Connected to the auditorium is a reception room, used for a variety of activities and providing access to coat and toilet facilities. The room is 24 by 64 feet in size.

Kitchen and Offices[edit]

The kitchen and pantry, an area of 900 square feet, is located on the East side of the East wing, arranged so that it does not interrupt church services and disturb the rest of the building. The office area adjacent to the East entrance hall consists of the Pastor’s study, the secretary’s office, a library, and a reception room.[7]

References[edit]
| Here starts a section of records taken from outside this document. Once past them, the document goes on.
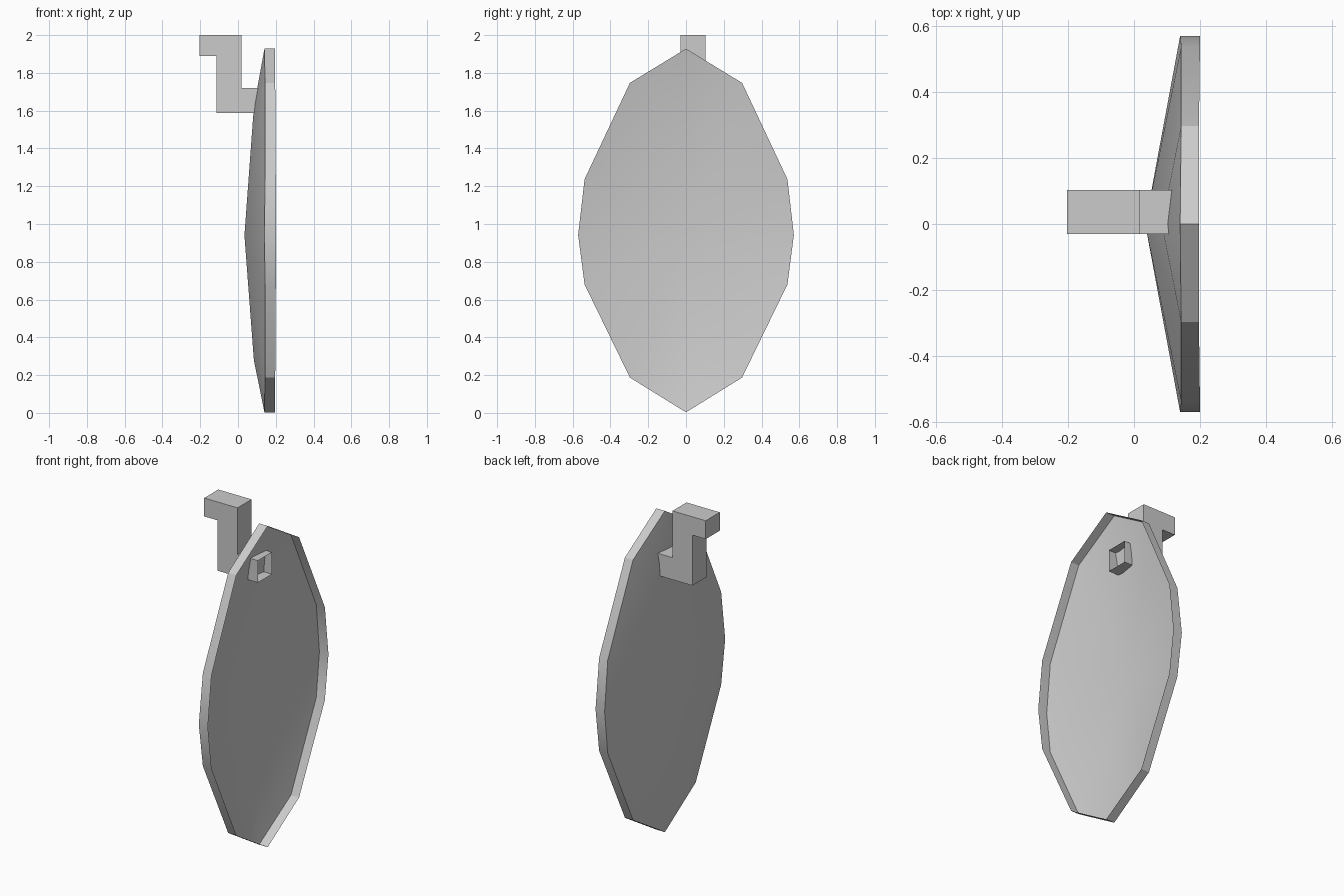
import bpy, bmesh

if "Cube" in bpy.data.objects:
    bpy.data.objects.remove(bpy.data.objects["Cube"])


def finish(name, bm, smooth=False):
    bmesh.ops.recalc_face_normals(bm, faces=bm.faces)
    mesh = bpy.data.meshes.new(name)
    bm.to_mesh(mesh)
    bm.free()
    ob = bpy.data.objects.new(name, mesh)
    bpy.context.collection.objects.link(ob)
    if smooth:
        bpy.context.view_layer.objects.active = ob
        ob.select_set(True)
        bpy.ops.object.shade_smooth_by_angle()
        ob.select_set(False)
    return ob


# Dish: faceted oval shell, open towards +x, with a straight rim band
half = [(0, 1.928, .14), (.297, 1.747, .143), (.537, 1.237, .143), (.571, .942, .14),
        (.537, .68, .143), (.297, .187, .143), (0, .003, .14)]
outline = half + [(-y, z, x) for y, z, x in half[-2:0:-1]]
n = len(outline)
bm = bmesh.new()
back = [bm.verts.new((x, y, z)) for y, z, x in outline]
front = [bm.verts.new((.2 if .6 < z < 1.3 else .197, y, z)) for y, z, x in outline]
for i in range(n):
    j = (i + 1) % n
    bm.faces.new((back[i], back[j], front[j], front[i]))

# Dome: three ridge points joined to the rim
top = bm.verts.new((.084, 0, 1.62))
mid = bm.verts.new((.034, 0, .94))
low = bm.verts.new((.084, 0, .28))
for s in (1, -1):
    r = [back[(s * k) % n] for k in range(7)]
    tris = [(r[0], r[1], top), (r[1], mid, top), (r[1], r[2], mid), (r[2], r[3], mid),
            (r[3], r[4], mid), (r[4], r[5], mid), (r[5], low, mid), (r[5], r[6], low)]
    for t in tris:
        bm.faces.new(t)
finish("dish", bm, smooth=True)

# Bracket: stepped profile extruded across y, open at the end inside the dish
profile = [(.153, 1.72), (.018, 1.72), (.018, 2), (-.203, 2),
           (-.203, 1.89), (-.115, 1.89), (-.115, 1.588), (.153, 1.588)]
bm = bmesh.new()
sides = [[bm.verts.new((x, y, z)) for x, z in profile] for y in (-.03, .103)]
for side in sides:
    bm.faces.new(side)
for i in range(len(profile) - 1):
    bm.faces.new((sides[0][i], sides[0][i + 1], sides[1][i + 1], sides[1][i]))
finish("bracket", bm)
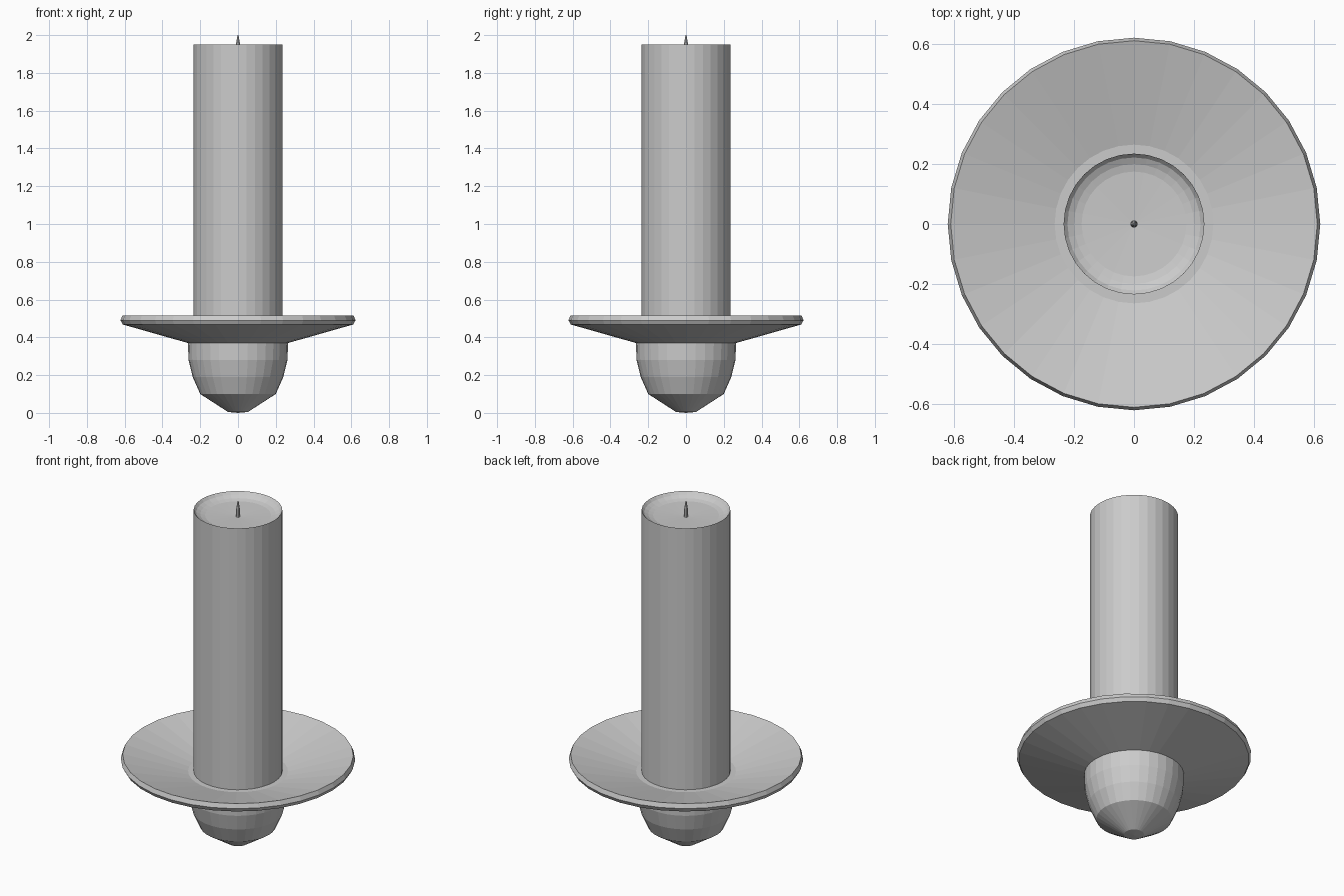
import bpy
import bmesh
import math

cube = bpy.data.objects.get("Cube")
if cube:
    bpy.data.objects.remove(cube, do_unlink=True)

# One plain grey for the whole model
grey = bpy.data.materials.new("plain_grey")
grey.use_nodes = True
colour = (0.6, 0.6, 0.6, 1)
grey.diffuse_color = colour
shader = next(n for n in grey.node_tree.nodes if n.type == "BSDF_PRINCIPLED")
shader.inputs["Base Color"].default_value = colour


def lathe(name, profile, sides=32):
    """Turn a (radius, height) profile around z; radius 0 makes a pole."""
    bm = bmesh.new()
    rings = []
    for r, z in profile:
        if r == 0:
            rings.append([bm.verts.new((0, 0, z))] * sides)
        else:
            angles = [math.tau * i / sides for i in range(sides)]
            rings.append([bm.verts.new((r * math.cos(a), r * math.sin(a), z)) for a in angles])
    for low, high in zip(rings, rings[1:]):
        for i in range(sides):
            j = (i + 1) % sides
            corners = dict.fromkeys((low[i], low[j], high[j], high[i]))
            bm.faces.new(list(corners))
    bmesh.ops.recalc_face_normals(bm, faces=bm.faces)
    mesh = bpy.data.meshes.new(name)
    bm.to_mesh(mesh)
    bm.free()
    mesh.materials.append(grey)
    obj = bpy.data.objects.new(name, mesh)
    bpy.context.collection.objects.link(obj)
    return obj


# Holder: pointed cup below, wide drip dish with a bevelled rim above
lathe("holder", [
    (0, 0), (0.053, 0.005), (0.2, 0.1), (0.24, 0.19), (0.262, 0.28), (0.265, 0.37),
    (0.61, 0.468), (0.622, 0.49), (0.612, 0.515),
    (0.265, 0.42), (0, 0.42),
])

# Candle: straight column with a shallow melted hollow on top
lathe("candle", [
    (0, 0.4), (0.235, 0.4), (0.235, 1.95),
    (0.222, 1.935), (0.2, 1.924), (0.175, 1.918), (0, 1.91),
])

# Wick: short tapered stub
lathe("wick", [(0, 1.9), (0.012, 1.9), (0.01, 1.955), (0.003, 2.0), (0, 2.0)], 8)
  1. ^ "National Register Information System". National Register of Historic Places. National Park Service. 2009-03-13. 
  2. ^ "First Christian Church". National Historic Landmark summary listing. National Park Service. Retrieved 2008-07-23. 
  3. ^ Thayer, Laura. "National Historic Landmark Nomination: First Christian Church". National Park Service.  and Accompanying seven photos from 1999
  4. ^ a b Irwin Sweeney, Elsie. Symbolism of the First Christian Church. Unpublished manuscript in Columbus Indiana Architectural Archives. 
  5. ^ a b A Look at Architecture. Columbus Area Visitor Center. 1998. p. 24. ISBN 0965929914. 
  6. ^ Merkel, Jayne (2005). Eero Saarinen. Phaidon Press. p. 153. ISBN 978-0714842776. 
  7. ^ a b c d e f Tabernacle Church of Christ. Booklet published by Tabernacle Church of Christ in Columbus Indiana Architectural Archives. 1994. 
  8. ^ Wheeler, Nancy (1/9/1991). "Blessed Are The Cleaners". The Republic. 

External links[edit]